▶ Task to carry out
Please find all lines in the data that hold the string "name" and copy them.

▶ Task inputs

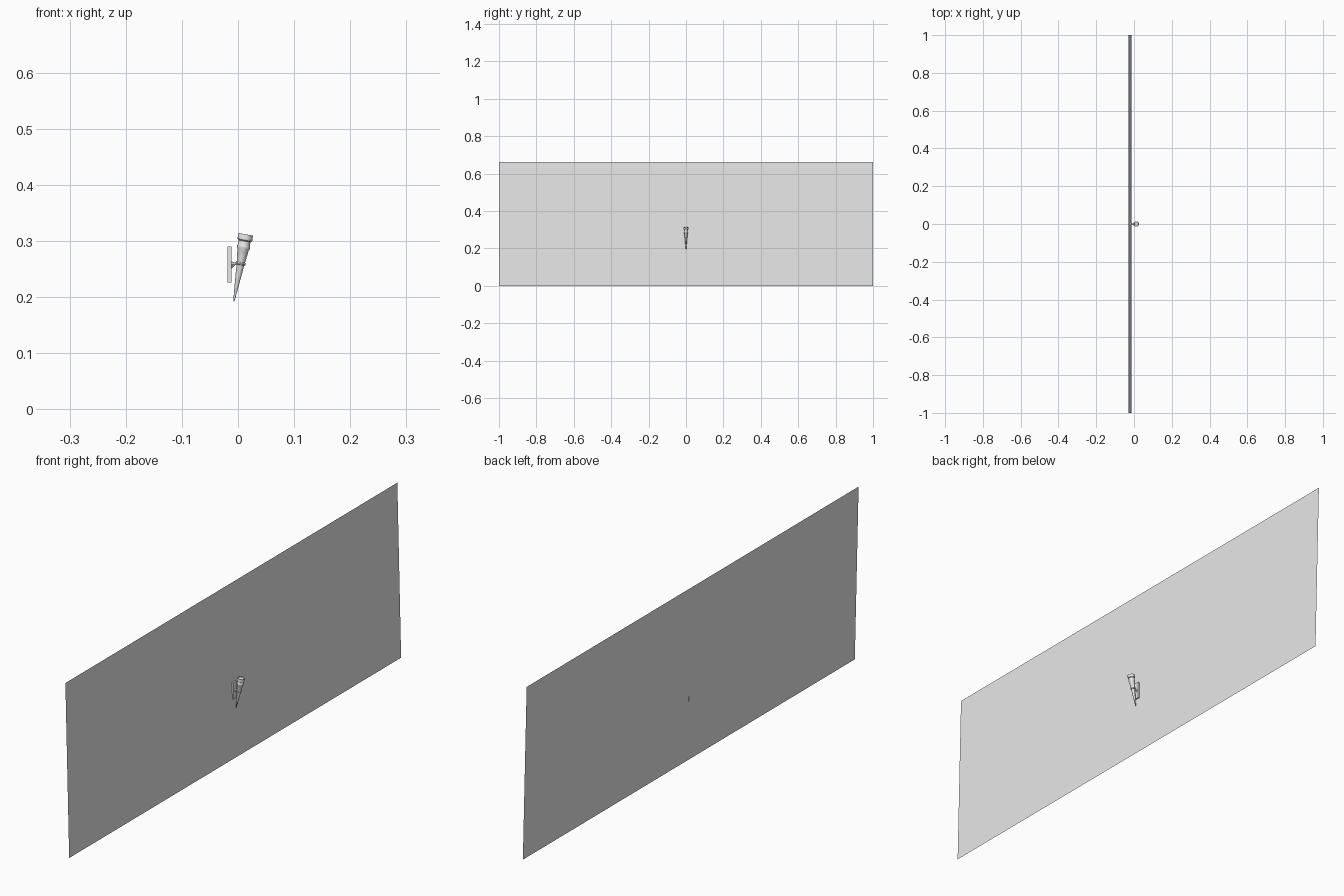
import bpy, bmesh, math
from mathutils import Vector, Matrix

if "Cube" in bpy.data.objects:
    bpy.data.objects.remove(bpy.data.objects["Cube"])

grey = bpy.data.materials.new("plain grey")
grey.diffuse_color = (0.8, 0.8, 0.8, 1)
grey.use_nodes = True
grey.node_tree.nodes["Principled BSDF"].inputs["Base Color"].default_value = grey.diffuse_color


def make(name, bm, smooth=False):
    me = bpy.data.meshes.new(name)
    bm.to_mesh(me)
    bm.free()
    ob = bpy.data.objects.new(name, me)
    bpy.context.collection.objects.link(ob)
    me.materials.append(grey)
    if smooth:
        bpy.ops.object.select_all(action='DESELECT')
        ob.select_set(True)
        bpy.context.view_layer.objects.active = ob
        bpy.ops.object.shade_smooth_by_angle(angle=math.radians(35))
    return ob


def lathe(name, profile, start, direction, n=16):
    """Turn (radius, distance) points around an axis, closing both ends."""
    bm = bmesh.new()
    rings = [[bm.verts.new((r * math.cos(2 * math.pi * i / n),
                            r * math.sin(2 * math.pi * i / n), d))
              for i in range(n)] for r, d in profile]
    for a, b in zip(rings, rings[1:]):
        for i in range(n):
            j = (i + 1) % n
            bm.faces.new((a[i], a[j], b[j], b[i]))
    bm.faces.new(rings[0][::-1])
    bm.faces.new(rings[-1])
    rot = Vector((0, 0, 1)).rotation_difference(Vector(direction)).to_matrix().to_4x4()
    bm.transform(Matrix.Translation(start) @ rot)
    return make(name, bm, True)


# Wall: a single sheet leaning slightly back
bm = bmesh.new()
bm.faces.new([bm.verts.new(p) for p in
              ((-0.012, -1, 0), (-0.012, 1, 0), (-0.028, 1, 0.663), (-0.028, -1, 0.663))])
make("wall", bm)

# Torch: tapered handle, collar ring, swollen neck and cap with a shallow bowl
tip = Vector((-0.0075, 0, 0.1925))
axis = Vector((0.0215, 0, 0.1195)).normalized()
lathe("torch_handle", [(0.0008, 0), (0.0018, 0.006), (0.0025, 0.018), (0.0029, 0.019),
                       (0.0069, 0.066), (0.0102, 0.094), (0.0118, 0.097), (0.0118, 0.100),
                       (0.0104, 0.103), (0.0108, 0.112)], tip, axis)
lathe("torch_collar", [(0.006, 0.0655), (0.0085, 0.0665), (0.0092, 0.0685),
                       (0.0085, 0.0705), (0.006, 0.0715)], tip, axis)
lathe("torch_cap", [(0.0105, 0.109), (0.0130, 0.111), (0.0136, 0.114), (0.0128, 0.117),
                    (0.0130, 0.1215), (0.0105, 0.1215), (0.0098, 0.118)], tip, axis)

# Back plate fixed to the wall
bm = bmesh.new()
bmesh.ops.create_cube(bm, size=1, matrix=Matrix.Translation((-0.0153, 0, 0.258))
                      @ Matrix.Diagonal((0.0066, 0.018, 0.064, 1)))
make("back_plate", bm)

# Arm and brace joining the plate to the collar
lathe("arm", [(0.0042, 0), (0.0028, 0.003), (0.0018, 0.006), (0.0018, 0.011)],
      Vector((-0.0122, 0, 0.260)), (1, 0, 0.02), 12)
lathe("brace", [(0.0014, 0), (0.0014, 0.012)],
      Vector((-0.0125, 0, 0.252)), (0.7, 0, 0.7), 8)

▶ Solution for this task
def make(name, bm, smooth=False):
    me = bpy.data.meshes.new(name)
    ob = bpy.data.objects.new(name, me)
def lathe(name, profile, start, direction, n=16):
    return make(name, bm, True)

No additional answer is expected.